=== WHAT THE TASK ASKS ===
Search the records below for "equal"; copy each line that has it.

Stored data
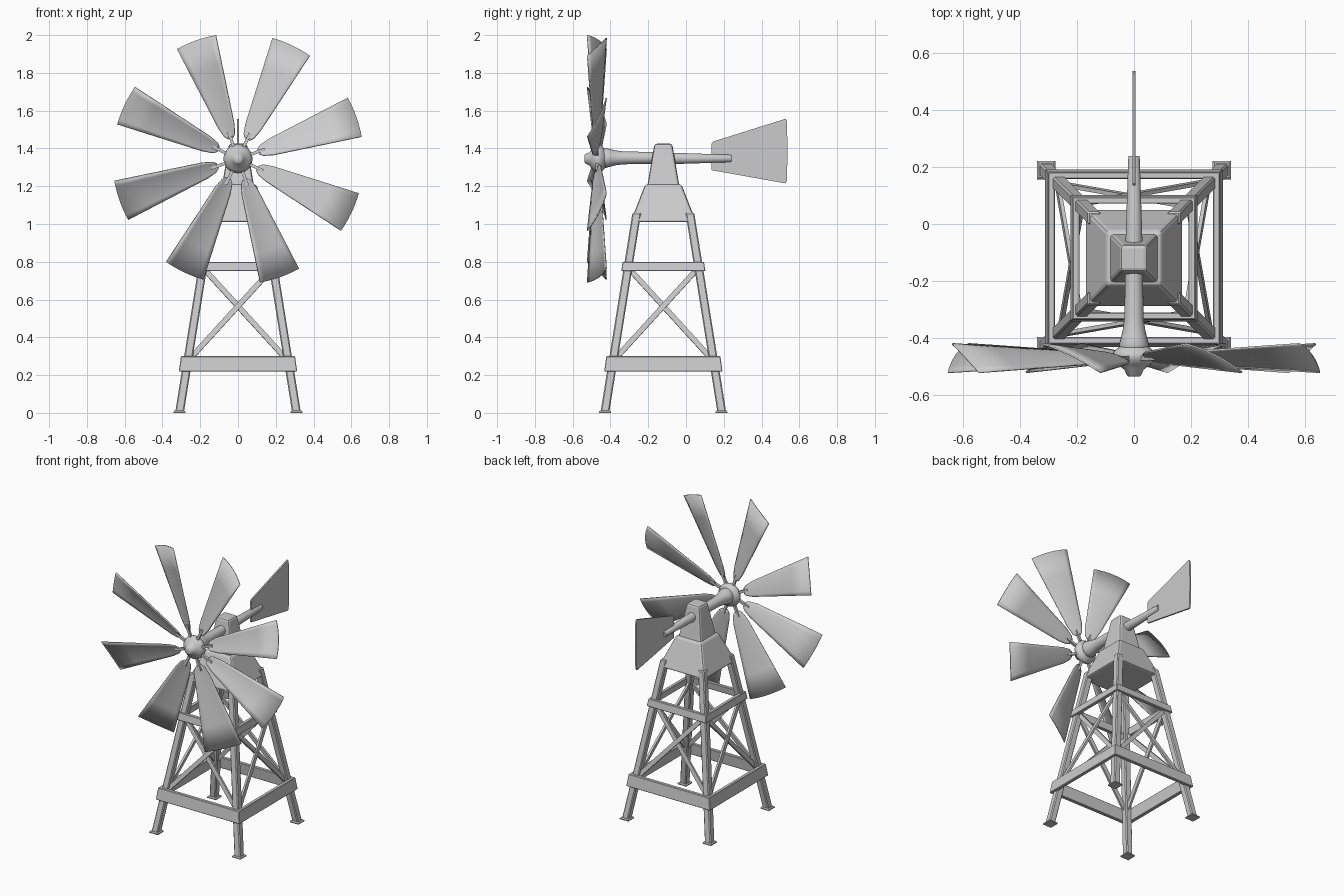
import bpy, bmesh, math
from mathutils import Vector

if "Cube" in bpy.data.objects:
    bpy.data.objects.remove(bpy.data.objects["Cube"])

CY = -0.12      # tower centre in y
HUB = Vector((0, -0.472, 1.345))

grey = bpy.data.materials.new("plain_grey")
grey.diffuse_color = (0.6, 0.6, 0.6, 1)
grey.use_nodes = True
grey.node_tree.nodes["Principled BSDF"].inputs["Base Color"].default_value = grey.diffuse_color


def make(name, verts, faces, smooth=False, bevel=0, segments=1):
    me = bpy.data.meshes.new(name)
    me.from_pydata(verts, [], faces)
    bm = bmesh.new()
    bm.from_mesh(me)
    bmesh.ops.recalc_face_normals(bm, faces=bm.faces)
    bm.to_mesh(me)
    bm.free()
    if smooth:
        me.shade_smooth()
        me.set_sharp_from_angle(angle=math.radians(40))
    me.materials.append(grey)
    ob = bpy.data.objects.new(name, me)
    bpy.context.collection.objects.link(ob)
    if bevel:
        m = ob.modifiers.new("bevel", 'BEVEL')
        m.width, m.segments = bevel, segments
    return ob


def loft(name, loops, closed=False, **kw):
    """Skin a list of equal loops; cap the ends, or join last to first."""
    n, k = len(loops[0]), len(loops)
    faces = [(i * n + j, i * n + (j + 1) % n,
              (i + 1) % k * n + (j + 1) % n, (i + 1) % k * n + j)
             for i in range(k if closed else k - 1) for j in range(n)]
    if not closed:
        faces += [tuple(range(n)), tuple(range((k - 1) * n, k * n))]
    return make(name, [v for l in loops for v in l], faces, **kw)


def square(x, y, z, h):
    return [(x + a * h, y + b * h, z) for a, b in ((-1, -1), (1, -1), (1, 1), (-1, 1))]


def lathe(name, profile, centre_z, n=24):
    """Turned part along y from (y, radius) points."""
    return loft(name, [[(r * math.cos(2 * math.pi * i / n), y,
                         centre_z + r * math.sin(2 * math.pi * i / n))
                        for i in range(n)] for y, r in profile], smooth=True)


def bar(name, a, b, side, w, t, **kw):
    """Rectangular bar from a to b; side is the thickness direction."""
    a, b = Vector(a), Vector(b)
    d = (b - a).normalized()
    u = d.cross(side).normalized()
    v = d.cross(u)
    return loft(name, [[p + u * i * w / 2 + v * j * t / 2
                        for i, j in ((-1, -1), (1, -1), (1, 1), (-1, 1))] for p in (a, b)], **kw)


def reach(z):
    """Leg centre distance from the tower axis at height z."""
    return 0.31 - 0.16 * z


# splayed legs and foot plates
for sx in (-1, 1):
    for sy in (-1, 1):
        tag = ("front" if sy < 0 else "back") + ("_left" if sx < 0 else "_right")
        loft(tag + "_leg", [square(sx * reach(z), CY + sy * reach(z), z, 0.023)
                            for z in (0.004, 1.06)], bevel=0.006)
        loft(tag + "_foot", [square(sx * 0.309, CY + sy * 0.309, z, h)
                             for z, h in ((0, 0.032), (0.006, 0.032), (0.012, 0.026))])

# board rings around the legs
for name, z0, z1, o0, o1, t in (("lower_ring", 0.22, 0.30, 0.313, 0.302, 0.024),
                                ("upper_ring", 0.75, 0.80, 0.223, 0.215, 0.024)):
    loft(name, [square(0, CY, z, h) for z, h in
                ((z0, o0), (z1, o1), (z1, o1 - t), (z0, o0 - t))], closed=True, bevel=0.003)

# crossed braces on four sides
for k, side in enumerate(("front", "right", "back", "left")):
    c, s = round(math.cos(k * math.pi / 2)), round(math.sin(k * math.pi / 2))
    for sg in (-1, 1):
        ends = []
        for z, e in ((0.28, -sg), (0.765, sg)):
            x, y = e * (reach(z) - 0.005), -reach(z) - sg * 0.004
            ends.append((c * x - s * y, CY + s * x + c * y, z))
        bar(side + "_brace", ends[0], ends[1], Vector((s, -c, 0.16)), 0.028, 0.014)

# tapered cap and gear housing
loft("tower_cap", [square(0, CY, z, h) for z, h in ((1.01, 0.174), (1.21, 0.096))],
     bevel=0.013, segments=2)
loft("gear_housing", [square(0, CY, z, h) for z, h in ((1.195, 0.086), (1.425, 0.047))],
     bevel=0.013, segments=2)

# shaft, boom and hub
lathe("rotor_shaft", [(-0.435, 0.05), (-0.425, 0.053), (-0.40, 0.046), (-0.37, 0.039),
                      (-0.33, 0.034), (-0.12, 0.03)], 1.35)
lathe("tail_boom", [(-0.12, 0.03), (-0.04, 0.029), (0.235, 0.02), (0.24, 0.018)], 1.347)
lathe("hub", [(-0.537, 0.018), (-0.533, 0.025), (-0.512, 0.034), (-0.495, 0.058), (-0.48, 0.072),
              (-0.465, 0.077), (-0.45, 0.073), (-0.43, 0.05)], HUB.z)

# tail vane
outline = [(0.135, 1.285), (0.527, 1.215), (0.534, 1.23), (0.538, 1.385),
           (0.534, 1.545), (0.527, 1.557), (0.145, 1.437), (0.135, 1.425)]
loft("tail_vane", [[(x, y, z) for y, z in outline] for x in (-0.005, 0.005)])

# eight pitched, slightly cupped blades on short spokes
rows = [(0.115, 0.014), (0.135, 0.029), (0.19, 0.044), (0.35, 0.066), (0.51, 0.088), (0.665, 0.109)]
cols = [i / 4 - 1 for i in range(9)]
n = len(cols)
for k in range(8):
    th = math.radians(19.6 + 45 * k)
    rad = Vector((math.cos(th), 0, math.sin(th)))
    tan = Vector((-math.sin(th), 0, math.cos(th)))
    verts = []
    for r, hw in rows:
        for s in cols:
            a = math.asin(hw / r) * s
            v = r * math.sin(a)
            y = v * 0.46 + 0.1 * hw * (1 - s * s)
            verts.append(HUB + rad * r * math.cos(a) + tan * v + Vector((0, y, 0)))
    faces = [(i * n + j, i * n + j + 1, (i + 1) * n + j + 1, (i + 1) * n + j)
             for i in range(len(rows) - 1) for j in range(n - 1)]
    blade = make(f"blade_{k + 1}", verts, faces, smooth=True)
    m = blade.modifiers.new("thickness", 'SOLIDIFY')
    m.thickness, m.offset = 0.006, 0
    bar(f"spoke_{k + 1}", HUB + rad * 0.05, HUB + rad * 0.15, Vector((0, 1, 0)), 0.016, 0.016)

==

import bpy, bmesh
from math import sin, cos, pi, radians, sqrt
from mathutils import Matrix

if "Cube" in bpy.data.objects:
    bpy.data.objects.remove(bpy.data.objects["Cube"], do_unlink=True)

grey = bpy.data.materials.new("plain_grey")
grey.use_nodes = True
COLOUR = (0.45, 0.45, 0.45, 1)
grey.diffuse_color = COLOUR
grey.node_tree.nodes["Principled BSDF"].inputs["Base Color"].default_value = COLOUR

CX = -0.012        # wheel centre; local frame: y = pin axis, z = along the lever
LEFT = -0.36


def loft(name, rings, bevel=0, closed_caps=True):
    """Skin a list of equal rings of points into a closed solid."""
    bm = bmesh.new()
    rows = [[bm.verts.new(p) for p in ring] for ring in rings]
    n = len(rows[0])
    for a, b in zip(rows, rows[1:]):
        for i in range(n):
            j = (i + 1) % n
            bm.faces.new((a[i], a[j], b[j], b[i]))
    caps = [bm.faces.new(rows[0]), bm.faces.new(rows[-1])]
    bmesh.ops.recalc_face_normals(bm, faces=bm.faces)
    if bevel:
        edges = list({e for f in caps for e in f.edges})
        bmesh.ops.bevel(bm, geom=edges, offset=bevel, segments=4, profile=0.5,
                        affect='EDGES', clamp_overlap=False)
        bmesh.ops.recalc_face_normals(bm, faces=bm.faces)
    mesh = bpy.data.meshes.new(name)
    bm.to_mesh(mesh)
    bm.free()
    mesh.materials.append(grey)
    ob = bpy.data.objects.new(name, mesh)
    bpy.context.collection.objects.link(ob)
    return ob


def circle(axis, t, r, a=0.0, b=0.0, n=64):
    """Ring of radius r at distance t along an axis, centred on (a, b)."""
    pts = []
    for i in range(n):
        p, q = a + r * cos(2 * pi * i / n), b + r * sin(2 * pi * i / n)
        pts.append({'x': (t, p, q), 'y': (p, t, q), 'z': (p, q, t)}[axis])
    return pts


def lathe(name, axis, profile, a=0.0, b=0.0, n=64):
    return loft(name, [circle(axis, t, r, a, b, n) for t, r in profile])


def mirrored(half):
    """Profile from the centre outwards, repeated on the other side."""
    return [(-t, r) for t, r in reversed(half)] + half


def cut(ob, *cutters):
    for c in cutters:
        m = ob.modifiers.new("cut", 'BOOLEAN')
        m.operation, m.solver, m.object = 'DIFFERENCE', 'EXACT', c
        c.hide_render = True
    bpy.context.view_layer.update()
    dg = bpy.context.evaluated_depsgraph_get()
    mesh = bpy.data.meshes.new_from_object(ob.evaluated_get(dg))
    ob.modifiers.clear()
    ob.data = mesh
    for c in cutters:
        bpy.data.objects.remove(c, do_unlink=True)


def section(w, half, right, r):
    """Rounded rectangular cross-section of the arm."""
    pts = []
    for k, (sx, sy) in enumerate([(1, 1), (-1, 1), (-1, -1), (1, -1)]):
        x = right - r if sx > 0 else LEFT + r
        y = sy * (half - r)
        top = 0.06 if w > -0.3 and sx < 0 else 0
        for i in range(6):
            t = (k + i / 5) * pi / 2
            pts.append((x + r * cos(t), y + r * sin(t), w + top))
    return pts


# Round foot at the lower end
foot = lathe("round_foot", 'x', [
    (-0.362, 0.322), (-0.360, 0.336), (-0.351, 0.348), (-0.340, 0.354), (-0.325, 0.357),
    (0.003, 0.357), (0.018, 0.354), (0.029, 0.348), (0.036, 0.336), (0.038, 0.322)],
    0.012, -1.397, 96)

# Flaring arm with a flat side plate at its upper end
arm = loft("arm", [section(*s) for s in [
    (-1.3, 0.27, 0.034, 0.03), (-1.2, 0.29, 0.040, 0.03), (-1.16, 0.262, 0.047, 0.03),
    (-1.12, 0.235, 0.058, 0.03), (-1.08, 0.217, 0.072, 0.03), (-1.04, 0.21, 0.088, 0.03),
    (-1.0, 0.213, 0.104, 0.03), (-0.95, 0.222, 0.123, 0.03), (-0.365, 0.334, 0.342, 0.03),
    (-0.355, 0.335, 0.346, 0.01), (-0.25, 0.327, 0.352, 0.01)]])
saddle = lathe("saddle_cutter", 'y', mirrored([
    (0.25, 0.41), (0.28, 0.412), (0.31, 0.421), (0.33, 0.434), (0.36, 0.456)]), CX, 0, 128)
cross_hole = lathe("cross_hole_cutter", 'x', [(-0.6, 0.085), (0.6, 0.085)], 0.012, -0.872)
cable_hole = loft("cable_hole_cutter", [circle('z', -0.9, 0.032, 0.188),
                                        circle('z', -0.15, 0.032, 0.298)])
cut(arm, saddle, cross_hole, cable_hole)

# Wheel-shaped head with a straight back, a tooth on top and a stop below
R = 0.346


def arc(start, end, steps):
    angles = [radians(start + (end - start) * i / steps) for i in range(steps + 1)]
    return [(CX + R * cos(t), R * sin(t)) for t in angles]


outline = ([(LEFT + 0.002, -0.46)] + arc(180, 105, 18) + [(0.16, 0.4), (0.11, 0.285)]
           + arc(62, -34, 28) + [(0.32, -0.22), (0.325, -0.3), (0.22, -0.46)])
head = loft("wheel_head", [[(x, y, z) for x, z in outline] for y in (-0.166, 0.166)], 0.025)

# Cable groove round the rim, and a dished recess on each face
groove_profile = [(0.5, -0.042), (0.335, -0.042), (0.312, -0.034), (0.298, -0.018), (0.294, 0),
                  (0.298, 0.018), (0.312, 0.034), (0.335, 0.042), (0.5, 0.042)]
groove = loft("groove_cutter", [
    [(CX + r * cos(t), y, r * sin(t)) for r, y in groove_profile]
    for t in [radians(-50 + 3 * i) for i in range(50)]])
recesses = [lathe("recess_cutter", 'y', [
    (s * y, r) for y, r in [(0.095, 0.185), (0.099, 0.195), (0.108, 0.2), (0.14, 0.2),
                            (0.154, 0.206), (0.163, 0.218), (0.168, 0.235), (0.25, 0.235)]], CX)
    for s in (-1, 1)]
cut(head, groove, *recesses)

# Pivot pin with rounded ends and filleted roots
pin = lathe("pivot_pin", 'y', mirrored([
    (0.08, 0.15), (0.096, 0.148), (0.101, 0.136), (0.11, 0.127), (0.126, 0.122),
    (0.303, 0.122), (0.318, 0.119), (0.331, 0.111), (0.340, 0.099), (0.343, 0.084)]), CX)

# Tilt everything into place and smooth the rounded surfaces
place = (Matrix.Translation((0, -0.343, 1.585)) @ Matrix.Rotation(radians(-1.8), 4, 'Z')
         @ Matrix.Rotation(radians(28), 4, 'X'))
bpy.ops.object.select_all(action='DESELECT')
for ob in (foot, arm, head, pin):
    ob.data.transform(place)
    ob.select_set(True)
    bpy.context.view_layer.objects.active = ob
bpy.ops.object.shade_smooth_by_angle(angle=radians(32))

=== FINISHED TASK ===
    """Skin a list of equal loops; cap the ends, or join last to first."""
    """Skin a list of equal rings of points into a closed solid."""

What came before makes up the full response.